Find someone who is going to pick a team other than the Rams to win the NFC West. Go on, I'll wait. (Still waiting...) It's just not going to happen, because the Rams simply look head and shoulders above everyone else in that division. But the Rams aren't just set up to win now, according to Gregg Rosenthal of NFL Media.
Rosenthal, joining the Pick Six Podcast (our daily NFL pod that drops in your app/inbox by 6 a.m. every single weekday morning, subscribe: via iTunes | via Stitcher | via TuneIn | via Google Play), said he believes the Rams approached the offseason in a smart fashion because they utilized a different vehicle -- trades! -- to acquire players they might not otherwise be able to get.
"Weirdly, trades are sort of this undervalued third way to acquire players other than the draft and free agency. No team has traded more this decade than the Patriots and the Eagles, the two teams who have traded by far the most. That was true when the Eagles go to the Super Bowl with guys they traded for, the season before that the Patriots went to the Super Bowl with four guys they traded for," Rosenthal said. "You can't get Marcus Peters in free agency for the price that he is, so he's worth giving up a draft pick. Just the fact that they got out of the gate so fast in February was really smart. The Sammy Watkins trade -- it was a total bust -- it's not going to always work out.
"But I think you've got to take the swings and I think the players are going to be easier and better to find in a salary-cap league than in free agency."
If you're trying to figure out what might derail the Rams, you could always point to the 2011 Philadelphia Eagles, the DREAM TEAM that theoretically loaded up on talented players but couldn't convert it into wins on the field. Except, as Rosenthal points out, it might not be the world's best comparison.
Most importantly, the Rams think they can lock down the guys they brought in on long-term deals.
"First of all the 'Dream Team' -- Vince Young said it -- they had just added Nnamdi Asomugha and a couple other decent guys.
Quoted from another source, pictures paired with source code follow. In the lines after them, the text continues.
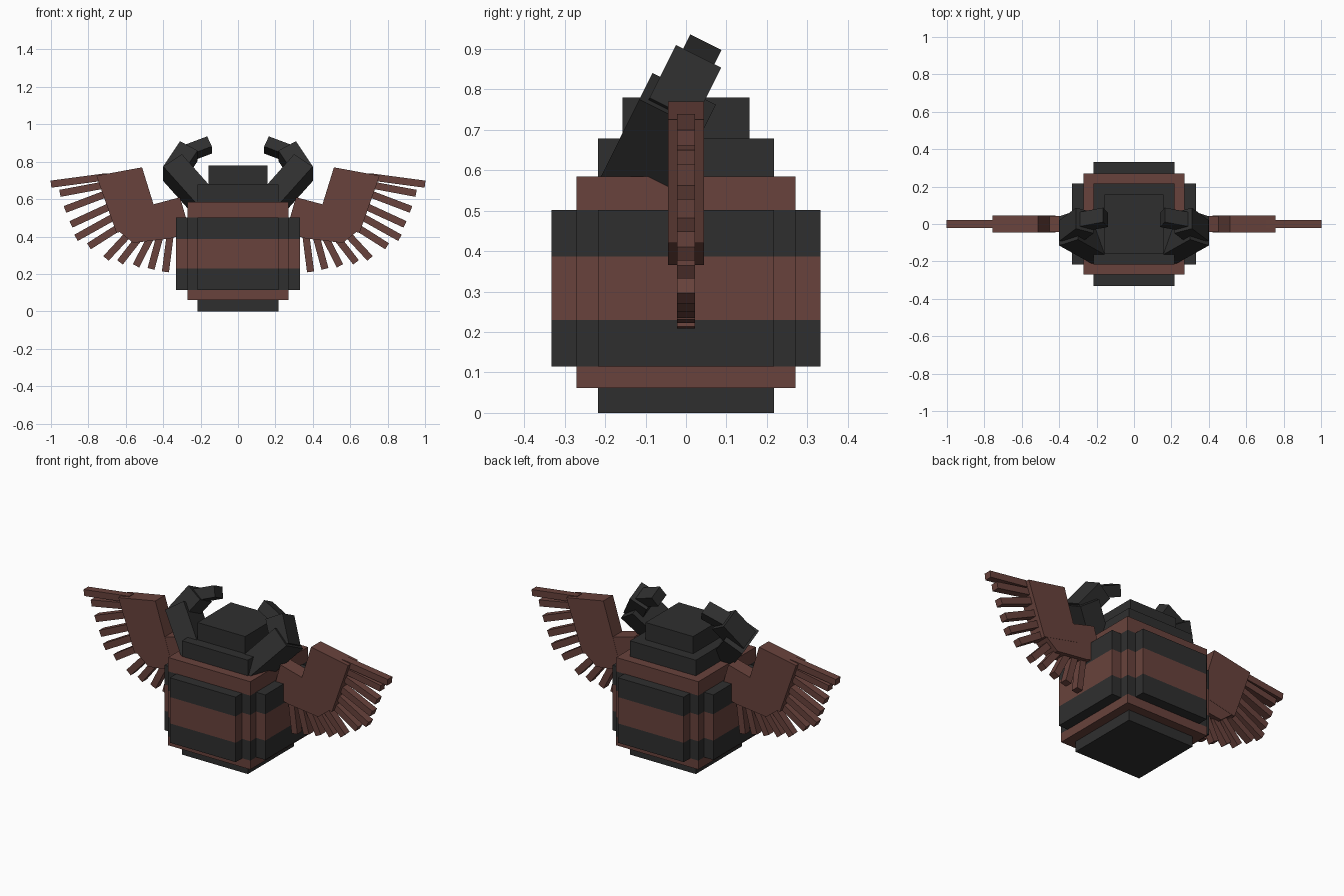
import bpy, bmesh
from math import radians
from mathutils import Matrix, Vector

cube = bpy.data.objects.get("Cube")
if cube:
    bpy.data.objects.remove(cube, do_unlink=True)


def material(name, rgb):
    m = bpy.data.materials.new(name)
    m.use_nodes = True
    m.diffuse_color = (*rgb, 1)
    bsdf = next(n for n in m.node_tree.nodes if n.type == "BSDF_PRINCIPLED")
    bsdf.inputs["Base Color"].default_value = (*rgb, 1)
    bsdf.inputs["Roughness"].default_value = 0.9
    return m


charcoal = material("charcoal", (0.028, 0.028, 0.028))
brown = material("reddish_brown", (0.14, 0.055, 0.045))


def finish(name, bm, mats, mirror=False):
    bmesh.ops.recalc_face_normals(bm, faces=bm.faces)
    mesh = bpy.data.meshes.new(name)
    bm.to_mesh(mesh)
    bm.free()
    for m in mats:
        mesh.materials.append(m)
    ob = bpy.data.objects.new(name, mesh)
    bpy.context.scene.collection.objects.link(ob)
    if mirror:
        ob.modifiers.new("Mirror", "MIRROR").use_mirror_merge = False
    return ob


def block(name, hx, hy, z0, z1, mat, dark_bands=()):
    """Box on the centre line; faces inside dark_bands become charcoal."""
    bm = bmesh.new()
    bmesh.ops.create_cube(bm, size=1)
    for v in bm.verts:
        v.co = (v.co.x * 2 * hx, v.co.y * 2 * hy, z1 if v.co.z > 0 else z0)
    for z in {z for band in dark_bands for z in band if z0 < z < z1}:
        bmesh.ops.bisect_plane(bm, geom=bm.verts[:] + bm.edges[:] + bm.faces[:],
                               plane_co=(0, 0, z), plane_no=(0, 0, 1))
    for f in bm.faces:
        z = f.calc_center_median().z
        f.material_index = int(any(a - 1e-4 <= z <= b + 1e-4 for a, b in dark_bands))
    finish(name, bm, [mat, charcoal])


def add_prism(bm, outline, y0, y1):
    """Extrude an x-z outline from y0 to y1."""
    face = bm.faces.new([bm.verts.new((x, y0, z)) for x, z in outline])
    new = bmesh.ops.extrude_face_region(bm, geom=[face])["geom"]
    for v in new:
        if isinstance(v, bmesh.types.BMVert):
            v.co.y = y1


def mirrored_prism(name, outline, y0, y1, mat, tilt=0):
    bm = bmesh.new()
    add_prism(bm, outline, y0, y1)
    bm.transform(Matrix.Rotation(radians(tilt), 4, "X"))
    finish(name, bm, [mat], mirror=True)


# Stepped body
bands = ((0.115, 0.23), (0.387, 0.502))
block("base", 0.217, 0.217, 0, 0.062, charcoal)
block("body_core", 0.271, 0.271, 0.062, 0.585, brown, bands)
block("side_plates", 0.332, 0.217, 0.115, 0.502, brown, bands)
block("front_back_plates", 0.217, 0.332, 0.115, 0.502, brown, bands)
block("neck", 0.217, 0.217, 0.585, 0.678, charcoal)
block("head_top", 0.157, 0.157, 0.678, 0.78, charcoal)

# Horns: three segments each, leaning backward
mirrored_prism("horn_root", [(0.40, 0.642), (0.30, 0.715), (0.114, 0.48), (0.214, 0.41)],
               -0.449, -0.274, charcoal, -26.5)
mirrored_prism("horn_middle", [(0.31, 0.803), (0.216, 0.747), (0.303, 0.601), (0.397, 0.657)],
               -0.428, -0.303, charcoal, -26.5)
mirrored_prism("horn_tip", [(0.165, 0.842), (0.14, 0.782), (0.278, 0.724), (0.303, 0.784)],
               -0.408, -0.322, charcoal, -26.5)

# Wing panels
mirrored_prism("outer_wing_panel", [(0.513, 0.77), (0.757, 0.725), (0.65, 0.42), (0.42, 0.47)],
               -0.045, 0.045, brown)
mirrored_prism("inner_wing_panel", [(0.46, 0.57), (0.31, 0.61), (0.255, 0.42), (0.36, 0.39),
                                    (0.56, 0.366), (0.64, 0.43)],
               -0.044, 0.044, brown)

# Feathers: root and tip of each centre line
feathers = [((0.70, 0.72), (1.0, 0.68)), ((0.69, 0.68), (0.952, 0.631)),
            ((0.67, 0.642), (0.925, 0.545)), ((0.65, 0.577), (0.893, 0.465)),
            ((0.62, 0.53), (0.866, 0.393)), ((0.60, 0.473), (0.797, 0.348)),
            ((0.56, 0.44), (0.706, 0.283)), ((0.50, 0.43), (0.631, 0.262)),
            ((0.45, 0.43), (0.545, 0.243)), ((0.41, 0.43), (0.465, 0.227)),
            ((0.36, 0.43), (0.388, 0.211))]
bm = bmesh.new()
for root, tip in feathers:
    a, b = Vector(root), Vector(tip)
    side = (b - a).normalized().orthogonal() * 0.019
    add_prism(bm, [a + side, b + side, b - side, a - side], -0.022, 0.022)
finish("wing_feathers", bm, [brown], mirror=True)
These players are better and I also don't think they're not set up long term," Rosenthal said. "Les Snead, the general manager, believes these guys, other than [Ndamukong] Suh, are going to be part of the team long term. They also looked at where they were and realized they needed to change. They were losing guys, they were losing Trumaine Johnson, they traded Alec Ogletree. They were going to be good, but they weren't going to be great again without making a lot of changes. And I think it was smart to not just sit pat on what was a good season, but they weren't going to win the roster.
"Maybe they're overconfident but they think they can get all these guys signed long term so it's not just a win-now team."